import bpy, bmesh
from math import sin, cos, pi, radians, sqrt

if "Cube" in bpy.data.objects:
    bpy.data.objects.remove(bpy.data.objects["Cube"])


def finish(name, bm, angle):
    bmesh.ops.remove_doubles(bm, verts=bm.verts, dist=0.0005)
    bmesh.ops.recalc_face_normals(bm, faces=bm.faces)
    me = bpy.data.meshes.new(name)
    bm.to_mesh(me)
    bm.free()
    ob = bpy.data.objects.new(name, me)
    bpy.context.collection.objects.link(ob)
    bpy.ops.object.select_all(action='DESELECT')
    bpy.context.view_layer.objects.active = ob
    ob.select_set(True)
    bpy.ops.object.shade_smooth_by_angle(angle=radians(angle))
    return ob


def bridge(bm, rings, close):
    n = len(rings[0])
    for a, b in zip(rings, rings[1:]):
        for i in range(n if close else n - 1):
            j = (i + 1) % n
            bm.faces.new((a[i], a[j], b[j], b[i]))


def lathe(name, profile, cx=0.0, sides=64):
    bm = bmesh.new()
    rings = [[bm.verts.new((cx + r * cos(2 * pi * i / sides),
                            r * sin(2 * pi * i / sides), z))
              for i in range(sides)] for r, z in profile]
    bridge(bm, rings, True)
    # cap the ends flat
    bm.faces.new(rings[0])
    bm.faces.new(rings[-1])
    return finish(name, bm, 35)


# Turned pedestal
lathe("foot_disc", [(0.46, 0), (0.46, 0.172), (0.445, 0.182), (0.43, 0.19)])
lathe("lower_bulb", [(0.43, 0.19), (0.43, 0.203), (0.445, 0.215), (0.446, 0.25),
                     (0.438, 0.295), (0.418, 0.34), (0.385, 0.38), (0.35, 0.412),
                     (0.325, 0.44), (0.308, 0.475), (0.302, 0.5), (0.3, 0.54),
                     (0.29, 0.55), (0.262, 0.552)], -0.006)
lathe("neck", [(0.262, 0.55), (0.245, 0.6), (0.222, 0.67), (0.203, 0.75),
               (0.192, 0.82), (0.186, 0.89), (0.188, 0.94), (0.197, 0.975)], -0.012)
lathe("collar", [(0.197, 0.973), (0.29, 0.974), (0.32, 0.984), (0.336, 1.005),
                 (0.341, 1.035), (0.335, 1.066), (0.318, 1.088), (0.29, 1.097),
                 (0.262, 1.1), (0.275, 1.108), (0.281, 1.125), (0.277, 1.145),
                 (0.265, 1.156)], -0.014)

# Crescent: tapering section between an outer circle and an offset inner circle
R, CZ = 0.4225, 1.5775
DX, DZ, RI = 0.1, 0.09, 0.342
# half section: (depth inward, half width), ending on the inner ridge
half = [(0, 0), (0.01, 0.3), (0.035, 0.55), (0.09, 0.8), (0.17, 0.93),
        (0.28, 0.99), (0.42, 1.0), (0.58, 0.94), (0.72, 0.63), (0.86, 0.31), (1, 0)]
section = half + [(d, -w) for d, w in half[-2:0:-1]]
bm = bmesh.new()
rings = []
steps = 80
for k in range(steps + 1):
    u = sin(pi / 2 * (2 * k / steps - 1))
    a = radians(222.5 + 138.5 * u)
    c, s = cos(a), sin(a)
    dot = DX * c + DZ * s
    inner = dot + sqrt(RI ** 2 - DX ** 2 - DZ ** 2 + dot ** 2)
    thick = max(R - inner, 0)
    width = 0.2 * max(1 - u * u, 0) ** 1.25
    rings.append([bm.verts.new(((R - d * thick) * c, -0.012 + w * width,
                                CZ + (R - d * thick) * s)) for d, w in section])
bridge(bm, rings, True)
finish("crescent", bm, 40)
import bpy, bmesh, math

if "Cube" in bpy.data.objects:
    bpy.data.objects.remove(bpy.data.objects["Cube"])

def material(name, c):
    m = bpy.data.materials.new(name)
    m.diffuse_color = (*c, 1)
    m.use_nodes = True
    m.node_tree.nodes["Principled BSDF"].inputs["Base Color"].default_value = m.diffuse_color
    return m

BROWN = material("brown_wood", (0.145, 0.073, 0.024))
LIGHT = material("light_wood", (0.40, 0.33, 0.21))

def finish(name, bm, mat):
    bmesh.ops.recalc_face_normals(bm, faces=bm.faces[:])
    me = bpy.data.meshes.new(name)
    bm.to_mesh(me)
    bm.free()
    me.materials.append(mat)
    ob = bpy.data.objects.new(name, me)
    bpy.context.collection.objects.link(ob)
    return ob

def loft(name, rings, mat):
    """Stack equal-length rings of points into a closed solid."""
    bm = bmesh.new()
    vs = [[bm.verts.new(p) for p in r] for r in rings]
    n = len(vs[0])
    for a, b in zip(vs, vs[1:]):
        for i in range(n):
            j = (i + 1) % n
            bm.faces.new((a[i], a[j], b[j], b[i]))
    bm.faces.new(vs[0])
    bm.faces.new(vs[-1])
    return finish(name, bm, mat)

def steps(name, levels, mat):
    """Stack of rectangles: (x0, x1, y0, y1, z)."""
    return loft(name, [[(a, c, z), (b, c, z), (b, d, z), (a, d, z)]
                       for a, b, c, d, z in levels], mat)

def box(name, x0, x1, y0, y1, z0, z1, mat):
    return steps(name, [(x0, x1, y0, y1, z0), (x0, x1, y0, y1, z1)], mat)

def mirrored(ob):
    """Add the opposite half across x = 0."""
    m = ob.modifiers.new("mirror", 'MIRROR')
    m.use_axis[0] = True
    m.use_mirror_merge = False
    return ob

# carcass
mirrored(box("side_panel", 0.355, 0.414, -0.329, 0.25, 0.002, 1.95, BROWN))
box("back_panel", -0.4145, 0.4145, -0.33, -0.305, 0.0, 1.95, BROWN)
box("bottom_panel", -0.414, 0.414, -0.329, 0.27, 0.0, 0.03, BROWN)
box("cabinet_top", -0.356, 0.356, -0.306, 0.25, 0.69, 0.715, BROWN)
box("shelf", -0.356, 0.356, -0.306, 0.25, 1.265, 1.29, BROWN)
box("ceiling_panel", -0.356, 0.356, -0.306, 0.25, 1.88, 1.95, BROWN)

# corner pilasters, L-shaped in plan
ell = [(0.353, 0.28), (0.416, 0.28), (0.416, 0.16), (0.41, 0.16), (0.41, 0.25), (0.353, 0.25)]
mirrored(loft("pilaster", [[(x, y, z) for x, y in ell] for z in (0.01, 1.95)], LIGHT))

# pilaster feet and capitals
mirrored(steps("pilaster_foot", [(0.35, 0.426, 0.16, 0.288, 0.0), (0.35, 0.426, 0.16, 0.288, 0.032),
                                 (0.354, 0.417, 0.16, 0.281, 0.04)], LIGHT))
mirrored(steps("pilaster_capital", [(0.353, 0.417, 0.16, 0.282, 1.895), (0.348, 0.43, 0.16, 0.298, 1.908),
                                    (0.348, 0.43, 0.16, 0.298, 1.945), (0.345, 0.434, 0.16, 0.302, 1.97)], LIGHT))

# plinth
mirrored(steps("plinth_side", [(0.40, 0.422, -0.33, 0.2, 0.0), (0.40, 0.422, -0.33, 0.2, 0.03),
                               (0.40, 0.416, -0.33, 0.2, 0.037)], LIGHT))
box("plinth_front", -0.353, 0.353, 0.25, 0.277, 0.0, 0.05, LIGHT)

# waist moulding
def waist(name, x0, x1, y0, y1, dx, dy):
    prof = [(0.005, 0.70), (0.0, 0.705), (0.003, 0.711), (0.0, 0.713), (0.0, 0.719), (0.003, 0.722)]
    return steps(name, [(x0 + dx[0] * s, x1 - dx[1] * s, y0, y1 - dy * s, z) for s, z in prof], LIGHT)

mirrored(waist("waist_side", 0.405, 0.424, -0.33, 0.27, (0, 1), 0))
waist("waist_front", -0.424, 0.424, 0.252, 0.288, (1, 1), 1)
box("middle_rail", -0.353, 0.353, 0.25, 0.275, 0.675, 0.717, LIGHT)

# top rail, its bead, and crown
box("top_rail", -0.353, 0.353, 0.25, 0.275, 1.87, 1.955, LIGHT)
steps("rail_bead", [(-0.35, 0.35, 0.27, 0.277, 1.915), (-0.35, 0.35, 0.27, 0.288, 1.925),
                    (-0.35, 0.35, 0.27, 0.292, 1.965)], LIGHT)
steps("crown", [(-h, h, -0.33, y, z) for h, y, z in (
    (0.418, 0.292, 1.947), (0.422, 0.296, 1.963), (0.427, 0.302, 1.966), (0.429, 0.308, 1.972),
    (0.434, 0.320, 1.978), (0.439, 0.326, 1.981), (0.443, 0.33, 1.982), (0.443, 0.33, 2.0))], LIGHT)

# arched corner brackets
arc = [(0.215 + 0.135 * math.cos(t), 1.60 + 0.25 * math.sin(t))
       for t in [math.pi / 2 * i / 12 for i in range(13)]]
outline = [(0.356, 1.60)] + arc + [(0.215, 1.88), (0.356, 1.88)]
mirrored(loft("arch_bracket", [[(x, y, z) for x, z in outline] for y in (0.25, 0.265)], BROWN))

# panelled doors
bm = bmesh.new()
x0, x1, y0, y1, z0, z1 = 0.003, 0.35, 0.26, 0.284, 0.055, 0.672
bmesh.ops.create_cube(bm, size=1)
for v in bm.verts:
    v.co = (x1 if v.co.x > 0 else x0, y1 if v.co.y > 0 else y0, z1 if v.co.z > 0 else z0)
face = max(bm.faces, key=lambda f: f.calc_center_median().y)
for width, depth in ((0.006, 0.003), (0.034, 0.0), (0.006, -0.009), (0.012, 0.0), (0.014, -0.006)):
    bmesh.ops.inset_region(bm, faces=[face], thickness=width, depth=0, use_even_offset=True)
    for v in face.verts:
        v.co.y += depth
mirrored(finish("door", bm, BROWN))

******

To do
Reproduce exactly the section above that begins at the line containing "n = len(vs[0])" and ends at the line containing "1.88, 1.95, BROWN)", leaving out all other lines.

Finished exercise
    n = len(vs[0])
    for a, b in zip(vs, vs[1:]):
        for i in range(n):
            j = (i + 1) % n
            bm.faces.new((a[i], a[j], b[j], b[i]))
    bm.faces.new(vs[0])
    bm.faces.new(vs[-1])
    return finish(name, bm, mat)

def steps(name, levels, mat):
    """Stack of rectangles: (x0, x1, y0, y1, z)."""
    return loft(name, [[(a, c, z), (b, c, z), (b, d, z), (a, d, z)]
                       for a, b, c, d, z in levels], mat)

def box(name, x0, x1, y0, y1, z0, z1, mat):
    return steps(name, [(x0, x1, y0, y1, z0), (x0, x1, y0, y1, z1)], mat)

def mirrored(ob):
    """Add the opposite half across x = 0."""
    m = ob.modifiers.new("mirror", 'MIRROR')
    m.use_axis[0] = True
    m.use_mirror_merge = False
    return ob

# carcass
mirrored(box("side_panel", 0.355, 0.414, -0.329, 0.25, 0.002, 1.95, BROWN))
box("back_panel", -0.4145, 0.4145, -0.33, -0.305, 0.0, 1.95, BROWN)
box("bottom_panel", -0.414, 0.414, -0.329, 0.27, 0.0, 0.03, BROWN)
box("cabinet_top", -0.356, 0.356, -0.306, 0.25, 0.69, 0.715, BROWN)
box("shelf", -0.356, 0.356, -0.306, 0.25, 1.265, 1.29, BROWN)
box("ceiling_panel", -0.356, 0.356, -0.306, 0.25, 1.88, 1.95, BROWN)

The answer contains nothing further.